▸ **Problem to work on**:
Quote the data below in full, minus the images.

▸ **Information given**:
=== Begin Enclosure ===

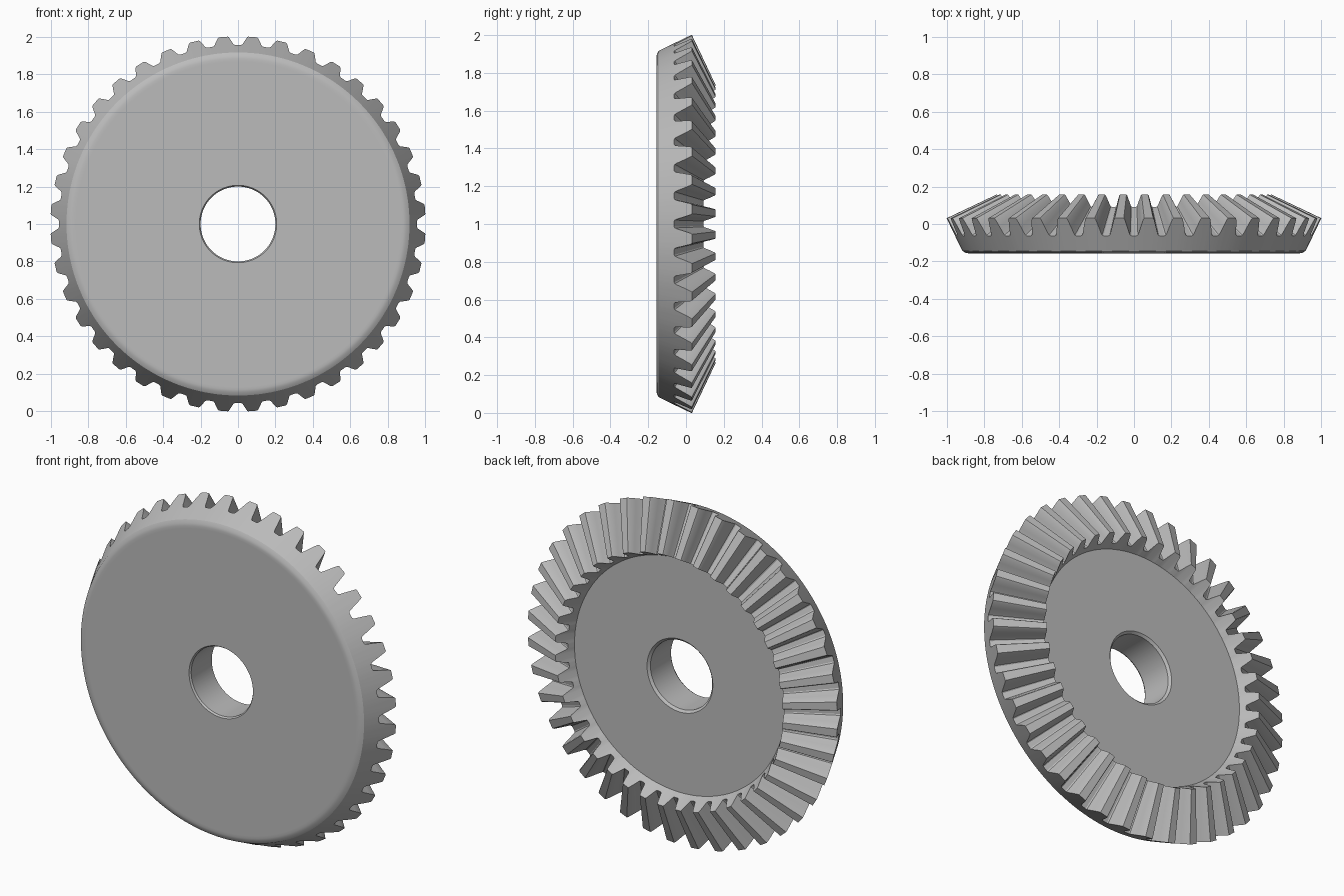
import bpy, bmesh, math

cube = bpy.data.objects.get("Cube")
if cube:
    bpy.data.objects.remove(cube, do_unlink=True)

TEETH = 40
PITCH = math.tau / TEETH

# One tooth: angle from its centre line (radians) and height from root to tip
half_tooth = [(0.064, 0.0), (0.057, 0.04), (0.052, 0.15), (0.042, 0.5), (0.029, 0.93), (0.024, 1.0)]
tooth = [(-a, h) for a, h in half_tooth] + [(a, h) for a, h in reversed(half_tooth)]
columns = [((i + 0.5) * PITCH + a, h) for i in range(TEETH) for a, h in tooth]

# Tooth ends: (radius, y) at the root and at the tip
OUTER = ((0.957, -0.063), (1.003, 0.031))
INNER = ((0.700, 0.092), (0.737, 0.157))


def end_point(end, h):
    (r0, y0), (r1, y1) = end
    return r0 + (r1 - r0) * h, y0 + (y1 - y0) * h


def section(h):
    """Closed cross-section of the wheel at tooth height h."""
    return [
        (0.200, -0.147), (0.207, -0.157), (0.870, -0.157),    # bore, front chamfer, front face
        (0.885, -0.157), (0.900, -0.154), (0.917, -0.144),    # rounded front rim
        end_point(OUTER, h), end_point(INNER, h),             # tooth
        (0.683, 0.056), (0.213, 0.056), (0.200, 0.043),       # recessed disc, back chamfer
    ]


# Gear wheel: sweep the varying section round the y axis
bm = bmesh.new()
rings = [[bm.verts.new((r * math.sin(a), y, 1 + r * math.cos(a))) for r, y in section(h)]
         for a, h in columns]
for i, ring in enumerate(rings):
    after = rings[(i + 1) % len(rings)]
    for j in range(len(ring)):
        k = (j + 1) % len(ring)
        bm.faces.new((ring[j], ring[k], after[k], after[j]))
bmesh.ops.recalc_face_normals(bm, faces=bm.faces)

mesh = bpy.data.meshes.new("bevel_gear")
bm.to_mesh(mesh)
bm.free()
gear = bpy.data.objects.new("bevel_gear", mesh)
bpy.context.collection.objects.link(gear)

# Grey steel
steel = bpy.data.materials.new("grey_steel")
steel.use_nodes = True
colour = (0.5, 0.5, 0.5, 1)
steel.diffuse_color = colour
steel.node_tree.nodes["Principled BSDF"].inputs["Base Color"].default_value = colour
mesh.materials.append(steel)

bpy.context.view_layer.objects.active = gear
gear.select_set(True)
bpy.ops.object.shade_smooth_by_angle(angle=math.radians(30))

=== End Enclosure ===

▸ **Exercise answer**:
import bpy, bmesh, math

cube = bpy.data.objects.get("Cube")
if cube:
    bpy.data.objects.remove(cube, do_unlink=True)

TEETH = 40
PITCH = math.tau / TEETH

# One tooth: angle from its centre line (radians) and height from root to tip
half_tooth = [(0.064, 0.0), (0.057, 0.04), (0.052, 0.15), (0.042, 0.5), (0.029, 0.93), (0.024, 1.0)]
tooth = [(-a, h) for a, h in half_tooth] + [(a, h) for a, h in reversed(half_tooth)]
columns = [((i + 0.5) * PITCH + a, h) for i in range(TEETH) for a, h in tooth]

# Tooth ends: (radius, y) at the root and at the tip
OUTER = ((0.957, -0.063), (1.003, 0.031))
INNER = ((0.700, 0.092), (0.737, 0.157))


def end_point(end, h):
    (r0, y0), (r1, y1) = end
    return r0 + (r1 - r0) * h, y0 + (y1 - y0) * h


def section(h):
    """Closed cross-section of the wheel at tooth height h."""
    return [
        (0.200, -0.147), (0.207, -0.157), (0.870, -0.157),    # bore, front chamfer, front face
        (0.885, -0.157), (0.900, -0.154), (0.917, -0.144),    # rounded front rim
        end_point(OUTER, h), end_point(INNER, h),             # tooth
        (0.683, 0.056), (0.213, 0.056), (0.200, 0.043),       # recessed disc, back chamfer
    ]


# Gear wheel: sweep the varying section round the y axis
bm = bmesh.new()
rings = [[bm.verts.new((r * math.sin(a), y, 1 + r * math.cos(a))) for r, y in section(h)]
         for a, h in columns]
for i, ring in enumerate(rings):
    after = rings[(i + 1) % len(rings)]
    for j in range(len(ring)):
        k = (j + 1) % len(ring)
        bm.faces.new((ring[j], ring[k], after[k], after[j]))
bmesh.ops.recalc_face_normals(bm, faces=bm.faces)

mesh = bpy.data.meshes.new("bevel_gear")
bm.to_mesh(mesh)
bm.free()
gear = bpy.data.objects.new("bevel_gear", mesh)
bpy.context.collection.objects.link(gear)

# Grey steel
steel = bpy.data.materials.new("grey_steel")
steel.use_nodes = True
colour = (0.5, 0.5, 0.5, 1)
steel.diffuse_color = colour
steel.node_tree.nodes["Principled BSDF"].inputs["Base Color"].default_value = colour
mesh.materials.append(steel)

bpy.context.view_layer.objects.active = gear
gear.select_set(True)
bpy.ops.object.shade_smooth_by_angle(angle=math.radians(30))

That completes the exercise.